BEGIN

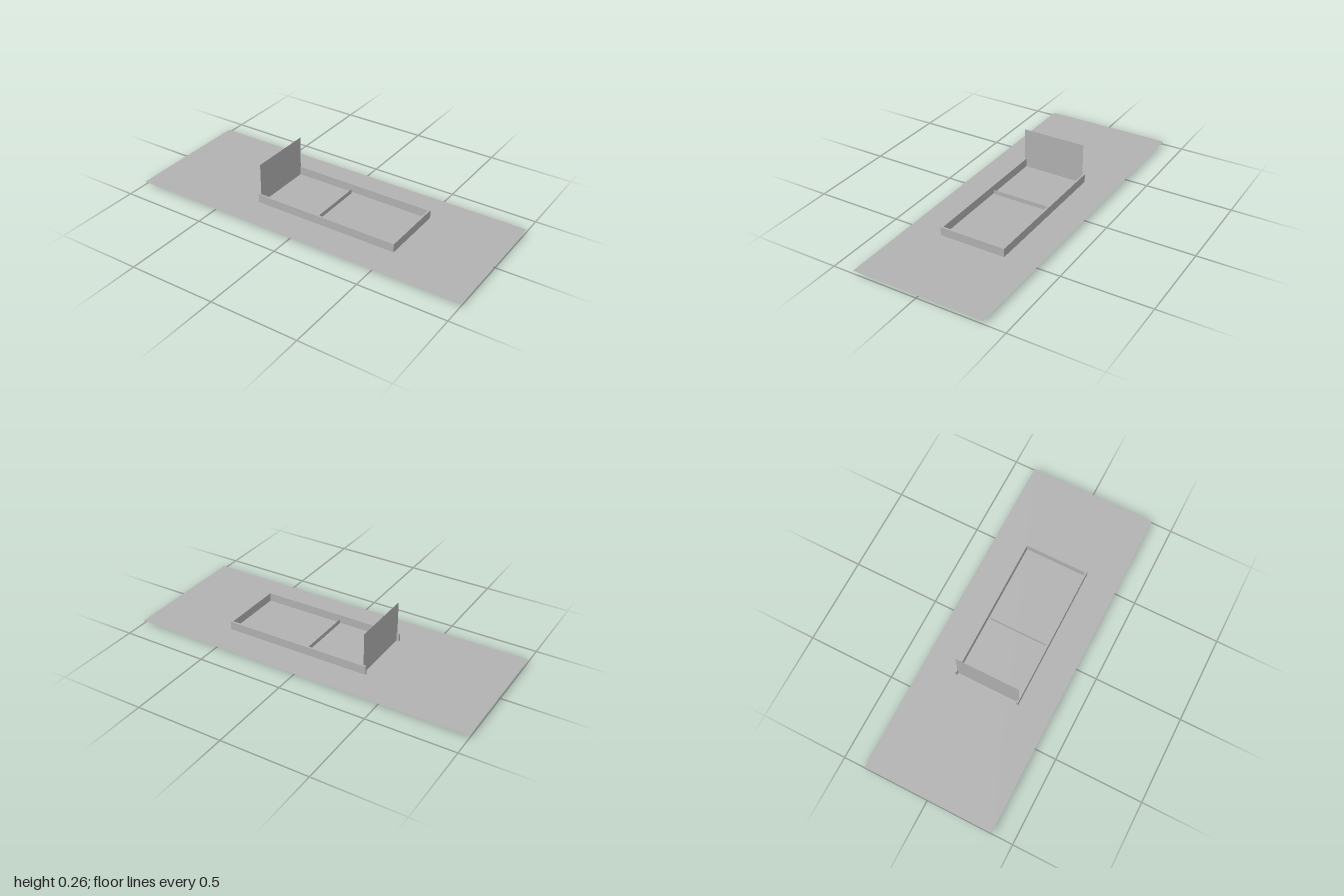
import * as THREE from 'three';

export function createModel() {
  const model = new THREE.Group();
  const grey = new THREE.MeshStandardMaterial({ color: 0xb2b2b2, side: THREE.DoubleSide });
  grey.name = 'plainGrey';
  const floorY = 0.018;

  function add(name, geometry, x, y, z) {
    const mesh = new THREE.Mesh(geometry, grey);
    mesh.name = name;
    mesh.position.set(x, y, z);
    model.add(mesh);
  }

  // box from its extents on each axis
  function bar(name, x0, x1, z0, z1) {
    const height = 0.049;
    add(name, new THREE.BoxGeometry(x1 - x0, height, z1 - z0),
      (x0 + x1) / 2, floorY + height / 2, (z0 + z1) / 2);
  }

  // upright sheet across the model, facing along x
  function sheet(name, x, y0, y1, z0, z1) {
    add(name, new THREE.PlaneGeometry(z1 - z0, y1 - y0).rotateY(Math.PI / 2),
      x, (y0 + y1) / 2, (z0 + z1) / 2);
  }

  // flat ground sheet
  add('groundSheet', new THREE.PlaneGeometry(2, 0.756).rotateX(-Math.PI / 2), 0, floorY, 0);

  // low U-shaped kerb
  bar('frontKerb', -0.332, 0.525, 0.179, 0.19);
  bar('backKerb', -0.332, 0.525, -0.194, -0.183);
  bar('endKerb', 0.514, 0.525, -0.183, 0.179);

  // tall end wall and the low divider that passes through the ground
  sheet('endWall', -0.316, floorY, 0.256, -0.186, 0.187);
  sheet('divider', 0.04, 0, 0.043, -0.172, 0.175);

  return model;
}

END

Repeat the records word for word. Any picture in them should be left out.

import * as THREE from 'three';

export function createModel() {
  const model = new THREE.Group();
  const grey = new THREE.MeshStandardMaterial({ color: 0xb2b2b2, side: THREE.DoubleSide });
  grey.name = 'plainGrey';
  const floorY = 0.018;

  function add(name, geometry, x, y, z) {
    const mesh = new THREE.Mesh(geometry, grey);
    mesh.name = name;
    mesh.position.set(x, y, z);
    model.add(mesh);
  }

  // box from its extents on each axis
  function bar(name, x0, x1, z0, z1) {
    const height = 0.049;
    add(name, new THREE.BoxGeometry(x1 - x0, height, z1 - z0),
      (x0 + x1) / 2, floorY + height / 2, (z0 + z1) / 2);
  }

  // upright sheet across the model, facing along x
  function sheet(name, x, y0, y1, z0, z1) {
    add(name, new THREE.PlaneGeometry(z1 - z0, y1 - y0).rotateY(Math.PI / 2),
      x, (y0 + y1) / 2, (z0 + z1) / 2);
  }

  // flat ground sheet
  add('groundSheet', new THREE.PlaneGeometry(2, 0.756).rotateX(-Math.PI / 2), 0, floorY, 0);

  // low U-shaped kerb
  bar('frontKerb', -0.332, 0.525, 0.179, 0.19);
  bar('backKerb', -0.332, 0.525, -0.194, -0.183);
  bar('endKerb', 0.514, 0.525, -0.183, 0.179);

  // tall end wall and the low divider that passes through the ground
  sheet('endWall', -0.316, floorY, 0.256, -0.186, 0.187);
  sheet('divider', 0.04, 0, 0.043, -0.172, 0.175);

  return model;
}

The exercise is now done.